Walt was never going to win a contest for least selfish person alive. Jesse even reminds him at one point, “hey... you only needed 300,000 dollars for your kids...” But most of the deaths he’s caused have been to protect himself of Jesse. Gus Fring was threatening him. (Although I figure that given a long enough timeline, Gus was going to be killed by Walt... that’s another post.) Jane, while he didn’t kill her, was taking Jesse down a dark path. The thugs were going to kill Jesse AT THAT MOMENT. The most innocent is probably Gale, but at the time he was working with Gus, and posed a direct threat to Walt and Jesse. Also, let’s face the fat that as fun and lovable Gale was, he was cooking meth for a brutal drug lord. Gale, while “quirky” and “fun” was really a gun and an ego complex away from being Walter White. (That’s another post) Even Crazy Eight tried to kill Walter TWICE. These were deaths that, while brutal, were things we could get behind in some way.
The problem with Drew is the fact that 1) Todd shot him... Todd, who was trying to break into the business. Todd, who was trying to impress Heisenberg/Walt. Todd, who’s really the first of Walt’s henchmen. (Not a partner or paired with him, working for someone else.) 2) They pulled the train heist the way the did SO NO ONE WOULD DIE. 3) they had no idea what he saw. 4) they cleaned up the crime scene, and that was that. The end. Goodbye to Drew, who was reported missing, and really not mentioned by Walt again.
The placement of this death is also interesting. Macbeth has Macduff’s son murdered in act 4, just before the ramp up to the final act... same with the death of Drew. It’s the ramp up of the final act that starts to bring the true character of Walter (and Macbeth) to light.
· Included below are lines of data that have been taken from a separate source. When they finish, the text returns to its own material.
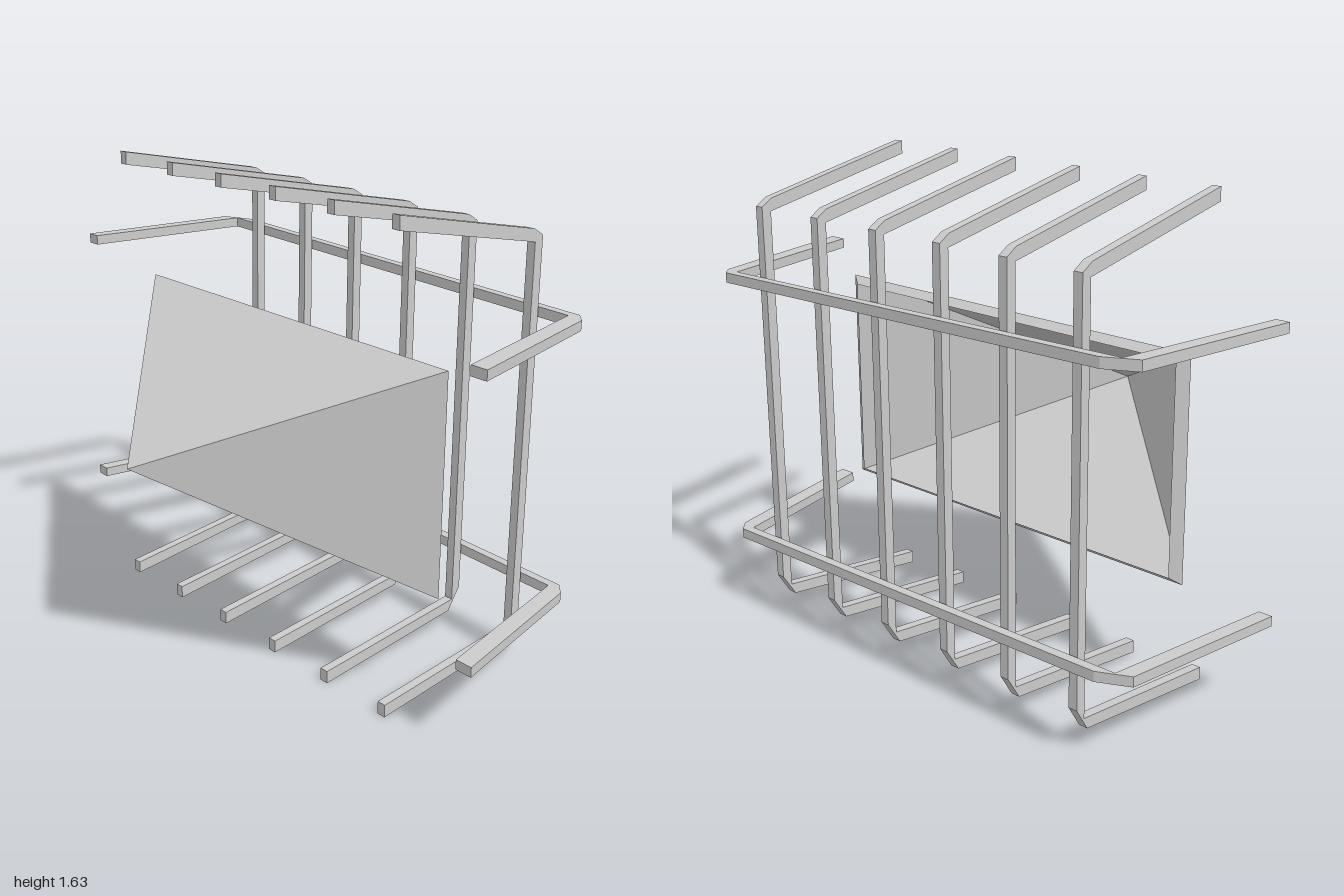
import * as THREE from 'three';

const material = new THREE.MeshStandardMaterial({ color: 0xcccccc, flatShading: true });
const openMaterial = new THREE.MeshStandardMaterial({ color: 0xcccccc, flatShading: true, side: THREE.DoubleSide });

// Bent flat-sided bar: closed outline extruded symmetrically by its thickness
function barGeometry(outline, thickness) {
  const shape = new THREE.Shape(outline.map(([x, y]) => new THREE.Vector2(x, y)));
  const geo = new THREE.ExtrudeGeometry(shape, { depth: thickness, bevelEnabled: false });
  return geo.translate(0, 0, -thickness / 2);
}

// Rectangular ring of corners at a given x
function ring(x, y0, y1, z0, z1) {
  return [[x, y0, z0], [x, y0, z1], [x, y1, z1], [x, y1, z0]];
}

// Open reflector: four-sided funnel with an inward-turned rim
function reflectorGeometry() {
  const apex = [-0.59, 0.78, 0];
  const outer = ring(0.06, 0.405, 1.158, -0.738, 0.748);
  const inner = ring(0.09, 0.43, 1.135, -0.705, 0.703);
  const pos = [];
  for (let i = 0; i < 4; i++) {
    const j = (i + 1) % 4;
    pos.push(...apex, ...outer[j], ...outer[i]);
    pos.push(...outer[i], ...outer[j], ...inner[j]);
    pos.push(...outer[i], ...inner[j], ...inner[i]);
  }
  const geo = new THREE.BufferGeometry();
  geo.setAttribute('position', new THREE.Float32BufferAttribute(pos, 3));
  geo.computeVertexNormals();
  return geo;
}

export function createModel() {
  const model = new THREE.Group();
  model.name = 'lampWithGuard';

  const add = (name, geo, mat = material) => {
    const mesh = new THREE.Mesh(geo, mat);
    mesh.name = name;
    model.add(mesh);
    return mesh;
  };

  add('reflector', reflectorGeometry(), openMaterial);

  // Upright guard bars with arms bent back at top and bottom
  const upright = barGeometry([
    [-0.09, 0.003], [0.49, 0.08], [0.54, 0.16], [0.54, 1.485], [0.5, 1.51], [-0.09, 1.633],
    [-0.09, 1.588], [0.505, 1.467], [0.505, 0.12], [-0.09, 0.047],
  ], 0.032);
  [0.66, 0.385, 0.115, -0.16, -0.425, -0.7].forEach((z, i) => {
    add('uprightBar' + (i + 1), upright).position.z = z;
  });

  // Cross rails, outline in x and -z, laid flat
  const rail = barGeometry([
    [-0.05, -0.995], [0.54, -0.85], [0.58, -0.81], [0.58, 0.81], [0.53, 0.915], [-0.05, 1],
    [-0.05, 0.952], [0.548, 0.862], [0.548, -0.79], [-0.05, -0.932],
  ], 0.034).rotateX(-Math.PI / 2);

  // Slight slope along the rail; the end arms stay level
  const p = rail.attributes.position;
  for (let i = 0; i < p.count; i++) {
    const z = THREE.MathUtils.clamp(p.getZ(i), -0.85, 0.85);
    p.setY(i, p.getY(i) - z * 0.0205);
  }
  rail.computeVertexNormals();
  add('lowerRail', rail).position.y = 0.311;
  add('upperRail', rail).position.y = 1.247;

  return model;
}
No longer are we dealing with the sympathetic characters that are victims of their circumstance... these are characters who are brought those circumstances on themselves, they just didn’t take ownership of it. It’s something that we’re going to see more of as the final act is upon us.